(Source texts of formatted documents)
____________

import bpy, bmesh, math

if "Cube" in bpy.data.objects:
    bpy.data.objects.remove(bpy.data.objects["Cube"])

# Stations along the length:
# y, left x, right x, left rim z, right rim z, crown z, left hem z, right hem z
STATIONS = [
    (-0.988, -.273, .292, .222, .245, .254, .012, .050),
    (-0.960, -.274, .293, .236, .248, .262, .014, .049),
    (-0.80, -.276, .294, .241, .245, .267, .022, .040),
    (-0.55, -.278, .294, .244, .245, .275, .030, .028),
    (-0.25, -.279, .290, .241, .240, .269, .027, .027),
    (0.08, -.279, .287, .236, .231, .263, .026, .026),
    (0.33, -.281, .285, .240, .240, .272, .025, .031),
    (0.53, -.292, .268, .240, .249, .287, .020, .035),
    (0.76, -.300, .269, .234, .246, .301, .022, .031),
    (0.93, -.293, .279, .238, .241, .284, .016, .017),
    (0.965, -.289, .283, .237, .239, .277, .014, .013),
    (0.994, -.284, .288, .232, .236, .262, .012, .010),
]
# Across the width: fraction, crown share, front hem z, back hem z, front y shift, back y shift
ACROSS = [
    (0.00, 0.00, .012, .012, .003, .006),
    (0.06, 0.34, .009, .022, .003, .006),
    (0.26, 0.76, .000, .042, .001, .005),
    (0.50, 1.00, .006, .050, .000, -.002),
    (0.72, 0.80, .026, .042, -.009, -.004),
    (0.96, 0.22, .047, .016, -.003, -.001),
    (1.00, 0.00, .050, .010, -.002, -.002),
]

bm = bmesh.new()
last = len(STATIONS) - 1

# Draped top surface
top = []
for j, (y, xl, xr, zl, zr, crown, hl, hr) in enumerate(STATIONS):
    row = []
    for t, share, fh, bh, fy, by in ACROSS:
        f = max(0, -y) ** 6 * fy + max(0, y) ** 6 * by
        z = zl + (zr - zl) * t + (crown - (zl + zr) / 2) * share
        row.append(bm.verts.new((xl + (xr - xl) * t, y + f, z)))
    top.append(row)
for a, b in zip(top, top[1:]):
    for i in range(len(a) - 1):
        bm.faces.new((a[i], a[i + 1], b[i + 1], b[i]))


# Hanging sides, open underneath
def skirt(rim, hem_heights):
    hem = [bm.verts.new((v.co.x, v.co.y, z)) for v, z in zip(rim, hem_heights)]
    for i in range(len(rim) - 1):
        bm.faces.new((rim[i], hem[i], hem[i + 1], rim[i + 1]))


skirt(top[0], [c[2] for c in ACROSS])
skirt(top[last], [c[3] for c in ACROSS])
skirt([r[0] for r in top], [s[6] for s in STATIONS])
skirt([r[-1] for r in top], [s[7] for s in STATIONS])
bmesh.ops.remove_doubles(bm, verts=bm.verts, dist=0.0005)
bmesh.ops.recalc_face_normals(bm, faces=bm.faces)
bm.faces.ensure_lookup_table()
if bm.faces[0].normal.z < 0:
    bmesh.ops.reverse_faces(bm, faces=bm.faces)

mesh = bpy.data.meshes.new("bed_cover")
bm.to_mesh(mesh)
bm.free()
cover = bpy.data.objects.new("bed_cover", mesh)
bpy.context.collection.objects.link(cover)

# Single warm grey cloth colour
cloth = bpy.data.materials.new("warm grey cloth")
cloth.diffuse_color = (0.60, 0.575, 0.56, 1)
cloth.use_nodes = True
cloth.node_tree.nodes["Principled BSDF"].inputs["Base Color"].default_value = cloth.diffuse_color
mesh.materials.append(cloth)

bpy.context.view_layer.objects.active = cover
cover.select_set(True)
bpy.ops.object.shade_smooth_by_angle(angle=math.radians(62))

____________

Can you restate every record above word for word?

import bpy, bmesh, math

if "Cube" in bpy.data.objects:
    bpy.data.objects.remove(bpy.data.objects["Cube"])

# Stations along the length:
# y, left x, right x, left rim z, right rim z, crown z, left hem z, right hem z
STATIONS = [
    (-0.988, -.273, .292, .222, .245, .254, .012, .050),
    (-0.960, -.274, .293, .236, .248, .262, .014, .049),
    (-0.80, -.276, .294, .241, .245, .267, .022, .040),
    (-0.55, -.278, .294, .244, .245, .275, .030, .028),
    (-0.25, -.279, .290, .241, .240, .269, .027, .027),
    (0.08, -.279, .287, .236, .231, .263, .026, .026),
    (0.33, -.281, .285, .240, .240, .272, .025, .031),
    (0.53, -.292, .268, .240, .249, .287, .020, .035),
    (0.76, -.300, .269, .234, .246, .301, .022, .031),
    (0.93, -.293, .279, .238, .241, .284, .016, .017),
    (0.965, -.289, .283, .237, .239, .277, .014, .013),
    (0.994, -.284, .288, .232, .236, .262, .012, .010),
]
# Across the width: fraction, crown share, front hem z, back hem z, front y shift, back y shift
ACROSS = [
    (0.00, 0.00, .012, .012, .003, .006),
    (0.06, 0.34, .009, .022, .003, .006),
    (0.26, 0.76, .000, .042, .001, .005),
    (0.50, 1.00, .006, .050, .000, -.002),
    (0.72, 0.80, .026, .042, -.009, -.004),
    (0.96, 0.22, .047, .016, -.003, -.001),
    (1.00, 0.00, .050, .010, -.002, -.002),
]

bm = bmesh.new()
last = len(STATIONS) - 1

# Draped top surface
top = []
for j, (y, xl, xr, zl, zr, crown, hl, hr) in enumerate(STATIONS):
    row = []
    for t, share, fh, bh, fy, by in ACROSS:
        f = max(0, -y) ** 6 * fy + max(0, y) ** 6 * by
        z = zl + (zr - zl) * t + (crown - (zl + zr) / 2) * share
        row.append(bm.verts.new((xl + (xr - xl) * t, y + f, z)))
    top.append(row)
for a, b in zip(top, top[1:]):
    for i in range(len(a) - 1):
        bm.faces.new((a[i], a[i + 1], b[i + 1], b[i]))


# Hanging sides, open underneath
def skirt(rim, hem_heights):
    hem = [bm.verts.new((v.co.x, v.co.y, z)) for v, z in zip(rim, hem_heights)]
    for i in range(len(rim) - 1):
        bm.faces.new((rim[i], hem[i], hem[i + 1], rim[i + 1]))


skirt(top[0], [c[2] for c in ACROSS])
skirt(top[last], [c[3] for c in ACROSS])
skirt([r[0] for r in top], [s[6] for s in STATIONS])
skirt([r[-1] for r in top], [s[7] for s in STATIONS])
bmesh.ops.remove_doubles(bm, verts=bm.verts, dist=0.0005)
bmesh.ops.recalc_face_normals(bm, faces=bm.faces)
bm.faces.ensure_lookup_table()
if bm.faces[0].normal.z < 0:
    bmesh.ops.reverse_faces(bm, faces=bm.faces)

mesh = bpy.data.meshes.new("bed_cover")
bm.to_mesh(mesh)
bm.free()
cover = bpy.data.objects.new("bed_cover", mesh)
bpy.context.collection.objects.link(cover)

# Single warm grey cloth colour
cloth = bpy.data.materials.new("warm grey cloth")
cloth.diffuse_color = (0.60, 0.575, 0.56, 1)
cloth.use_nodes = True
cloth.node_tree.nodes["Principled BSDF"].inputs["Base Color"].default_value = cloth.diffuse_color
mesh.materials.append(cloth)

bpy.context.view_layer.objects.active = cover
cover.select_set(True)
bpy.ops.object.shade_smooth_by_angle(angle=math.radians(62))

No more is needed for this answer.